book review forward

Michael McConnell michael.mcconnell at LAW.UTAH.EDU
Sat Jun 28 12:06:07 PDT 1997

Of course, the Justices' religious and cultural
backgrounds affect their decisionmaking. But not in the
crude sense of favoring Christians over non-Christians. The
Justices are, with a few exceptions, drawn from the secular
elite, which is not especially favorable to Christianity.
When I was a law clerk (1980-81), not a single Justice was
a churchgoer. Their bias is not against minority religions;
indeed, if anything, they have a (healthy) bias in favor of
minority religions.  Certainly nominal Christians on the
Court have no bias against Judaism; antisemitism would be
abhorrent, akin to belching in public. Their bias is the
bias of the secular elite: against Catholicism
(anti-Catholicism has been called the "anti-semitism of the
intellectuals") and against evangelical/fundamentalist
Christianity. (If you want an example of the latter, look
at Edwards v. Aguillard; for examples of anti-Catholic
bias, look at some of the opinions by Black and Douglas in
the parochial school cases.) Most significantly, their bias
is against the "intrusion" of religion into areas of life
where secular considerations, they think, shoule be
dominant. So long is religion is relegated to a small
private sphere, where it is irrelevant to everyone else,
the Justices are all for Free Exercise.
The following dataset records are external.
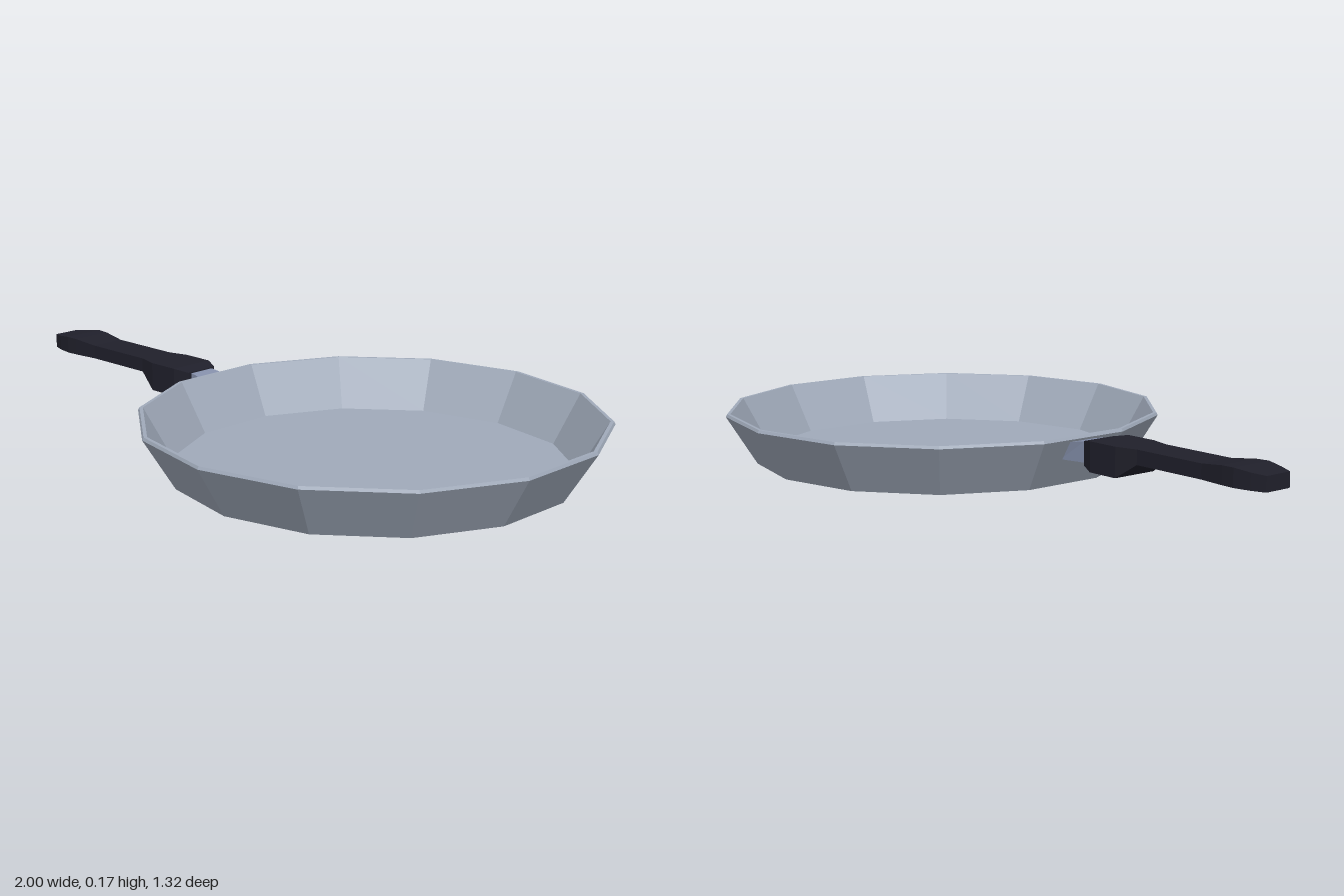
import * as THREE from 'three';

const mat = (name, color) => {
  const m = new THREE.MeshStandardMaterial({ color });
  m.name = name;
  return m;
};

// Loft of four-cornered sections along x: [xTop, xBottom, yTop, yBottom, halfWidth]
function loft(sections) {
  const rings = sections.map(([xt, xb, yt, yb, w]) => [
    [xt, yt, w], [xt, yt, -w], [xb, yb, -w], [xb, yb, w],
  ]);
  const pos = [];
  const quad = (a, b, c, d) => pos.push(...a, ...b, ...c, ...a, ...c, ...d);
  for (let i = 0; i < rings.length - 1; i++) {
    const p = rings[i], q = rings[i + 1];
    for (let j = 0; j < 4; j++) {
      const k = (j + 1) % 4;
      quad(p[j], q[j], q[k], p[k]);
    }
  }
  const first = rings[0], last = rings[rings.length - 1];
  quad(first[0], first[1], first[2], first[3]);
  quad(last[3], last[2], last[1], last[0]);
  const g = new THREE.BufferGeometry();
  g.setAttribute('position', new THREE.Float32BufferAttribute(pos, 3));
  g.computeVertexNormals();
  return g;
}

function addMesh(group, name, geometry, material) {
  const mesh = new THREE.Mesh(geometry, material);
  mesh.name = name;
  group.add(mesh);
  return mesh;
}

export function createModel() {
  const model = new THREE.Group();
  model.name = 'fryingPan';

  const steel = mat('panSteel', 0xa0aaba);
  const bracketSteel = mat('bracketSteel', 0x8590ab);
  const grip = mat('darkGrip', 0x20202b);
  for (const m of [steel, bracketSteel, grip]) m.flatShading = true;

  // Fourteen-sided dish: base, flared wall, bevelled rim, inner wall, floor
  const profile = [
    [0, 0], [0.57, 0], [0.66, 0.146], [0.656, 0.154],
    [0.646, 0.154], [0.565, 0.01], [0, 0.01],
  ].map(([r, y]) => new THREE.Vector2(r, y));
  const dish = addMesh(model, 'dish', new THREE.LatheGeometry(profile, 14), steel);
  dish.position.x = 0.355;

  // Metal bracket, its end cut to follow the sloping wall
  addMesh(model, 'handleBracket', loft([
    [-0.36, -0.36, 0.15, 0.088, 0.042],
    [-0.335, -0.335, 0.148, 0.088, 0.042],
    [-0.277, -0.245, 0.138, 0.085, 0.05],
  ]), bracketSteel);

  // Grip with a deep collar near the dish and a swollen far end
  addMesh(model, 'handle', loft([
    [-1, -1, 0.16, 0.118, 0.043],
    [-0.96, -0.96, 0.164, 0.118, 0.057],
    [-0.91, -0.91, 0.17, 0.118, 0.066],
    [-0.87, -0.87, 0.169, 0.118, 0.064],
    [-0.79, -0.79, 0.16, 0.118, 0.055],
    [-0.555, -0.555, 0.16, 0.118, 0.055],
    [-0.49, -0.49, 0.16, 0.074, 0.072],
    [-0.39, -0.39, 0.16, 0.074, 0.072],
    [-0.345, -0.345, 0.152, 0.084, 0.053],
  ]), grip);

  return model;
}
If you are interested in bias against Judaism, you should
talk to litigators in free ex cases on behalf of Jews. (Nat
Lewin, for example.) They will tell you that the greatest
resistance comes from secular Jews. In the Goldman case,
for example, Lewin spent much of his oral argument in the
D.C. Circuit arguing with Abner Mikva over whether Captain
Goldman's desire to wear the yarmulke was a genuine
religious conviction or a matter of personal preference. It
was the churchgoing Protestant, Judge Starr, who sided with
Goldman. And look at who was most hostile to the desire of
the Satmar Hasidim to maintain a separate and autonomous
way of life in Kiryas Joel: Stevens the secularist,
Blackmun the nominal Protestand, and Ginsburg, the Jew.

I think an important source of bias comes from within
religious communities--bias by the less observant against
the more observant. (If I may be forgiven a bit of armchair
psychologizing, I think this is becuase of feelings of
guilt.) Thus, secular Jews are the most intolerant of
Orthodox and Hasids; liberal Protestants are the most
intolerant of Protestant fundamentalists; and liberal
Catholics are the most hostile toward old-fashioned
Catholics. And, perhaps to a lesser extent, the more
observant return the favor (although this phenomenon is
less observable in free ex cases, both because the
judiciary has little representation from the more
observant, and because the more observant tend to generate
more free ex claims).

But to repeat: I see absolutely no evidence that the Court
favors Christians over non-Christians.

-- Michael McConnell (U of Utah)

More information about the Religionlaw mailing list